I wish I had a book club to discuss this with. There's much to grapple with--immigration, marriage, class, and cultural differences.
A couple from Cameroon struggles to stay in the US. Jende Jonga has working papers, but is in immediate danger of being deported. His wife Neni, is on a student visa and studying to become a pharmacist. When Jende secures a job as a chauffeur for a Lehman Brothers investment banker their hopes skyrocket. It's 2008, and Jende is earning $35,000 a year, which allows the couple to save toward their legal expenses and still send money to Limbe to support their families back home.
If you caught "2008" and "Lehman Brothers" and thought "uh oh," you were right to worry. Jende's job isn't threatened at first, but the financial crisis is wearing on his employers, the Clarks. Edward and Cindy Clark have marital issues that ultimately impact the Jonga marriage, as well.
The story is told in the two Jonga voices. I don't normally read books with male narration, but I didn't mind being in Jende's head. I did like Neni's parts better, though, including this passage about her assumptions about the United States.
The African-Americans she saw on TV in Cameroon were happy and successful, well educated and respectable, and she'd come to believe that if they could flourish in American, surely she could, too. America gave everyone, black and white, an equal opportunity to be whatever they wished to be. Even after she'd seen the movies Boyz n the Hood and Do the Right Thing, she couldn't be swayed or convinced that the kind of black life depicted respresented anything but a very small percentage of black life, just like Americans probably understood that the images they saw of war and starvation in Africa were but a very small percentage of African life.
As if. Throughout the novel, Cameroon is equated to Africa, not even Western Africa. Cindy Clark makes her own uninformed assumption about her experience of childhood poverty vs. that of people in Africa.
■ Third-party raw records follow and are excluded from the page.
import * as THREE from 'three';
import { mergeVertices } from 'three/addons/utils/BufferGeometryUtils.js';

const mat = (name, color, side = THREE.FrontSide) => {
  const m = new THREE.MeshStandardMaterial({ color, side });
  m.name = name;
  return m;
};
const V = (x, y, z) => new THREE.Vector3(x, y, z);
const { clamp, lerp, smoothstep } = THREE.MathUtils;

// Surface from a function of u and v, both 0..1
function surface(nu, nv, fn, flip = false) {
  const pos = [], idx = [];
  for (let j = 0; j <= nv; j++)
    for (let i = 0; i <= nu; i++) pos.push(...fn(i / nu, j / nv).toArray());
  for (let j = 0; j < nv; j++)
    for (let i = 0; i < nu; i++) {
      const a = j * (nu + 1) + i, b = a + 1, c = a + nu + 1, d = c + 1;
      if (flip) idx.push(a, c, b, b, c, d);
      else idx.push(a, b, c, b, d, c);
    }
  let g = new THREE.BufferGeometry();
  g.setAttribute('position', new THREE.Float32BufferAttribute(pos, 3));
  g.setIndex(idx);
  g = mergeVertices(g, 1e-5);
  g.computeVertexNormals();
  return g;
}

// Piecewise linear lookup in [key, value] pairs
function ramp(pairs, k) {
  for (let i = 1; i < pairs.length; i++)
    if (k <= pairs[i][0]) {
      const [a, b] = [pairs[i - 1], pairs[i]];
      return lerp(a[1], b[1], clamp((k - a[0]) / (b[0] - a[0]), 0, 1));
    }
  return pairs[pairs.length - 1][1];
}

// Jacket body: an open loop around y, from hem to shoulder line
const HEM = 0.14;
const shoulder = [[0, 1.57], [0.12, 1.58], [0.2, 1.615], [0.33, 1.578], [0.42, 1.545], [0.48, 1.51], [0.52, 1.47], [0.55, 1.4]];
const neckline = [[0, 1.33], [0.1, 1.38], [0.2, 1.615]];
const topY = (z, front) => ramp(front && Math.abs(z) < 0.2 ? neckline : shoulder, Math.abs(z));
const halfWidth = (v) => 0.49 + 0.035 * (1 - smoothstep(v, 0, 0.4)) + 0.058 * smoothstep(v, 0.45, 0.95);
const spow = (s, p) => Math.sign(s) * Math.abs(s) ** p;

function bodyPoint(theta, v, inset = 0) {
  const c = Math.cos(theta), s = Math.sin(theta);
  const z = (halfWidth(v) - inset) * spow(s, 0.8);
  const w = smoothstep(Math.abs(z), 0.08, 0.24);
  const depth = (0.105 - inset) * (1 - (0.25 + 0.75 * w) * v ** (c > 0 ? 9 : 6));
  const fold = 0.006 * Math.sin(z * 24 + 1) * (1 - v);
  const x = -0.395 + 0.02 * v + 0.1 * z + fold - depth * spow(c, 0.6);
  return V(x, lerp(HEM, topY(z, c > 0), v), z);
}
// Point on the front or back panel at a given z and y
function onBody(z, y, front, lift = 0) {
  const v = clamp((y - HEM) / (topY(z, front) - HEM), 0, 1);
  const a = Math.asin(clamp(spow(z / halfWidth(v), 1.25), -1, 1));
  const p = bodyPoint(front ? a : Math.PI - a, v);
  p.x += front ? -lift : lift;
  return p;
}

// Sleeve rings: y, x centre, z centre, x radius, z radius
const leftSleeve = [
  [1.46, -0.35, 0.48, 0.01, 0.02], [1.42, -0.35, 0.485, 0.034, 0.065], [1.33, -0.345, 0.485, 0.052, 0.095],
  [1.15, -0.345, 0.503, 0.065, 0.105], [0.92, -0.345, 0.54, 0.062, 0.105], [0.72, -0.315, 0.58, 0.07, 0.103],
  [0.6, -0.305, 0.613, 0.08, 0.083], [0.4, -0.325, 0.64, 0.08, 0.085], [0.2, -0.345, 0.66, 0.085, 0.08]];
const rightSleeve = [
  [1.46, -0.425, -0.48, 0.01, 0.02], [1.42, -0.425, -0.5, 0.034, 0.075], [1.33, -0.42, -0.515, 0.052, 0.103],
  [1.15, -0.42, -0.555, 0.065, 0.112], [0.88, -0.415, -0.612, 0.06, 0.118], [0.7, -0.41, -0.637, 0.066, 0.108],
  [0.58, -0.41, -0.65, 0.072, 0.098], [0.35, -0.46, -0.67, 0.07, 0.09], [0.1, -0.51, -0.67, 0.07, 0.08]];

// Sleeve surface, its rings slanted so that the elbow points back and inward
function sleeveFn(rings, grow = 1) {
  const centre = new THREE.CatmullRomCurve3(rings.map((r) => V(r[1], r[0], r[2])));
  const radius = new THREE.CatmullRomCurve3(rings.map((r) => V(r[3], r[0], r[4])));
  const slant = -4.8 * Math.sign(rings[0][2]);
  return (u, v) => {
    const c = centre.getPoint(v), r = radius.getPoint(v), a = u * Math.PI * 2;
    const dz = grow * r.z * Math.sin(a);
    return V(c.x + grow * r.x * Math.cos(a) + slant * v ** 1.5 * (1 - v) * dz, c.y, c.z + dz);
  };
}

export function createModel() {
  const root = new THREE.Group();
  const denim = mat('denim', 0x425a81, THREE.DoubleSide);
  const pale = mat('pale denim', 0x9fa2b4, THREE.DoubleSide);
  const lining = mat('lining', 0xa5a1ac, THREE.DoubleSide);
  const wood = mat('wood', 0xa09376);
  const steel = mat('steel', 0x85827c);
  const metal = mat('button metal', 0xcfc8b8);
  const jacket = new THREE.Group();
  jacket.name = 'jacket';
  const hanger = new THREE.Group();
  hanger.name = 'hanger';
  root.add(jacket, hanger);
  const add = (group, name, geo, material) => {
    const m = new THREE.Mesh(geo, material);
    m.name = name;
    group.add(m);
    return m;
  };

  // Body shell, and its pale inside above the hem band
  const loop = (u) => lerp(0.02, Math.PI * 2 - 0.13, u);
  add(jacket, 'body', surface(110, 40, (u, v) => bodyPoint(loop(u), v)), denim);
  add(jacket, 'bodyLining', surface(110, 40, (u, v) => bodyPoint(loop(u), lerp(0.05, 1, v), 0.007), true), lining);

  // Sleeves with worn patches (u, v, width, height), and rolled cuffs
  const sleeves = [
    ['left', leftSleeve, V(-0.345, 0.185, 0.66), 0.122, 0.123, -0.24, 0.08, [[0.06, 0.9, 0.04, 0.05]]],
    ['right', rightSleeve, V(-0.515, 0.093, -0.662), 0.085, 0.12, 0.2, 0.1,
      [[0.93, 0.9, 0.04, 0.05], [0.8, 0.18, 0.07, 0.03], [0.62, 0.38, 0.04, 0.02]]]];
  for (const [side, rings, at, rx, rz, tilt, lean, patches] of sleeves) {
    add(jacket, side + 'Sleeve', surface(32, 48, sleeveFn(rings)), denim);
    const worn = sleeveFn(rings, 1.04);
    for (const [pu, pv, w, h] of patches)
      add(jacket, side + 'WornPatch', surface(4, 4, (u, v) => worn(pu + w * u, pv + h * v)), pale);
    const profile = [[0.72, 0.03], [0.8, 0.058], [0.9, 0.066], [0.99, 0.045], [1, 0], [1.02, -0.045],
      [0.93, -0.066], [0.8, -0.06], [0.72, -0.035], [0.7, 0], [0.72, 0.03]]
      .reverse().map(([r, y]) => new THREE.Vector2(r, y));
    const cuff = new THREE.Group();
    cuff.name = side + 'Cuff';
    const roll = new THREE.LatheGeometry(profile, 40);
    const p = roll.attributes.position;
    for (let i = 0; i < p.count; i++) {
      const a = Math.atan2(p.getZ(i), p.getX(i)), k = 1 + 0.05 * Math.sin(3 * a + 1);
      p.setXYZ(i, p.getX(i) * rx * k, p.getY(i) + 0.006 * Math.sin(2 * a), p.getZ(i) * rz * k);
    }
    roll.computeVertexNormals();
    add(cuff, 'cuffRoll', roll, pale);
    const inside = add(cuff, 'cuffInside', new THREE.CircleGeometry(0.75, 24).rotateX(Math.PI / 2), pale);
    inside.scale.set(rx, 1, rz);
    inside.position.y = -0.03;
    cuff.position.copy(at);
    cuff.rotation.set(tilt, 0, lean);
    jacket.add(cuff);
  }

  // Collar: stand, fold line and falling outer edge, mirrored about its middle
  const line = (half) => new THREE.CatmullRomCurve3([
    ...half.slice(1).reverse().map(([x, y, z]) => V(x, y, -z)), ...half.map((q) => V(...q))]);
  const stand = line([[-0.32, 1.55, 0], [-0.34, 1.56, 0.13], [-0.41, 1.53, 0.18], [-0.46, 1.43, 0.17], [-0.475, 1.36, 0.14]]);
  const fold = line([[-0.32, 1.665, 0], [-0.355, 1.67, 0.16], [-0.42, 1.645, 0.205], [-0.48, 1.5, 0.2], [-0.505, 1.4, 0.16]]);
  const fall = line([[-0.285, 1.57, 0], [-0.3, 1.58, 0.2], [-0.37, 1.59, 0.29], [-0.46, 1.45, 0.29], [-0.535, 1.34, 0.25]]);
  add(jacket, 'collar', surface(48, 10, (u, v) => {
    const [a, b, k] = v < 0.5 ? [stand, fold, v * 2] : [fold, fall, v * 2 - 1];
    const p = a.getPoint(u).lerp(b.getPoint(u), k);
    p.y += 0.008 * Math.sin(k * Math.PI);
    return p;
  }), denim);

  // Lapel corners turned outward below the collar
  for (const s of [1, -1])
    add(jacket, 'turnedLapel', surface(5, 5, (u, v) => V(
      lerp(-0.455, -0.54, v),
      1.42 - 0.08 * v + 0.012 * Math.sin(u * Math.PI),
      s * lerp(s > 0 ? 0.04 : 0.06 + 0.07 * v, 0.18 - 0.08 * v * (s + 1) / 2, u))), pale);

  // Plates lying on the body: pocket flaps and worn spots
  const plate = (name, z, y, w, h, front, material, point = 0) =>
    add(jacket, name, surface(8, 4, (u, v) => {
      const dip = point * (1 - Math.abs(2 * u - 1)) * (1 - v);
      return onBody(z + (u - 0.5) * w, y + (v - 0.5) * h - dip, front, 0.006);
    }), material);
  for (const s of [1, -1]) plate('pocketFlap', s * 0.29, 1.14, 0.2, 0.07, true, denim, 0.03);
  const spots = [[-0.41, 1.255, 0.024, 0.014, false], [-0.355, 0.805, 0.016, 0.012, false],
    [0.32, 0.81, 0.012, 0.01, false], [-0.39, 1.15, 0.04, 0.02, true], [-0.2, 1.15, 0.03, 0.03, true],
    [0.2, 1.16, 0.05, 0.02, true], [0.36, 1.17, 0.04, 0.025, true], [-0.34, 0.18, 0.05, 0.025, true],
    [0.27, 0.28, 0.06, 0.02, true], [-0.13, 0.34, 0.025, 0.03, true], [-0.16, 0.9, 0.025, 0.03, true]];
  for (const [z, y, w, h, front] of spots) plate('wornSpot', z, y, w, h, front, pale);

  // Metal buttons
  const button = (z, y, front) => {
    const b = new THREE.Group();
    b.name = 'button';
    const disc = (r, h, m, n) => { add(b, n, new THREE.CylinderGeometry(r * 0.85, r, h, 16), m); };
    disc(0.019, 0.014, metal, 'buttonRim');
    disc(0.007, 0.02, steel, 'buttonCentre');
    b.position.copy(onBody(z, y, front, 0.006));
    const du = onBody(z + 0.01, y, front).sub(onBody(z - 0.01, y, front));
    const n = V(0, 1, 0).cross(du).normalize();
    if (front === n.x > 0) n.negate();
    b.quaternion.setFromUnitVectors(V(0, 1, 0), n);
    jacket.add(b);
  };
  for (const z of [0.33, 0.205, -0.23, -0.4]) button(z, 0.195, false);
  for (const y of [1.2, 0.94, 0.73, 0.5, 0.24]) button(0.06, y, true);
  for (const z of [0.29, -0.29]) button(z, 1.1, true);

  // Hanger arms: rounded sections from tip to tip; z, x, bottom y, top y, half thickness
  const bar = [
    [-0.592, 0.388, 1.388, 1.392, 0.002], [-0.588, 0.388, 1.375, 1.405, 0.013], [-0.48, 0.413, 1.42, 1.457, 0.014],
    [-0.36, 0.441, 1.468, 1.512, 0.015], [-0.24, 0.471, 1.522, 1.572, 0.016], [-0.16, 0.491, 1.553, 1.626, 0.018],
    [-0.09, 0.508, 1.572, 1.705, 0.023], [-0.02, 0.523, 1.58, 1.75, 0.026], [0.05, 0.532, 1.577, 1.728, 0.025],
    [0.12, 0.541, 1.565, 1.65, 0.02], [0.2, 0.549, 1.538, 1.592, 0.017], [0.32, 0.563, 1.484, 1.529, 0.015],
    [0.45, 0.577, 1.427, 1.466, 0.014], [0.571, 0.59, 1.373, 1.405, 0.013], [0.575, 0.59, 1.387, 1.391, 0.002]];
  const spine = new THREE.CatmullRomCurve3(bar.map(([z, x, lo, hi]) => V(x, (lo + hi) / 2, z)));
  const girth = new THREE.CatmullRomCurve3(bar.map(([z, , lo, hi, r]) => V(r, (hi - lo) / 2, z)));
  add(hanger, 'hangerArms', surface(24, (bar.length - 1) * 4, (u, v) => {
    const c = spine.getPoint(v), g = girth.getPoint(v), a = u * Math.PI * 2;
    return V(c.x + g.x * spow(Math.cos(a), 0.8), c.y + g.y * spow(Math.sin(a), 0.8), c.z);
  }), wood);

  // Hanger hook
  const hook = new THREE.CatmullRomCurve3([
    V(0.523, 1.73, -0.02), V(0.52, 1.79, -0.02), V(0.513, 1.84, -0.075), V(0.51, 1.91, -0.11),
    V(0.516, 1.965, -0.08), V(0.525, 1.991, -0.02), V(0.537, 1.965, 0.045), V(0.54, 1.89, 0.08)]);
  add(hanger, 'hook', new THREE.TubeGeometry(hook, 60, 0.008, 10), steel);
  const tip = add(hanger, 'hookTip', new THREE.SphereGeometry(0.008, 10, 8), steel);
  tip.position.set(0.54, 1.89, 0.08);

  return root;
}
Inevitably the book is rife with sociopolitics, but it's not heavy-handed, leaving the reader a lot to think about. Hence my desire to talk Behold the Dreamers over with someone.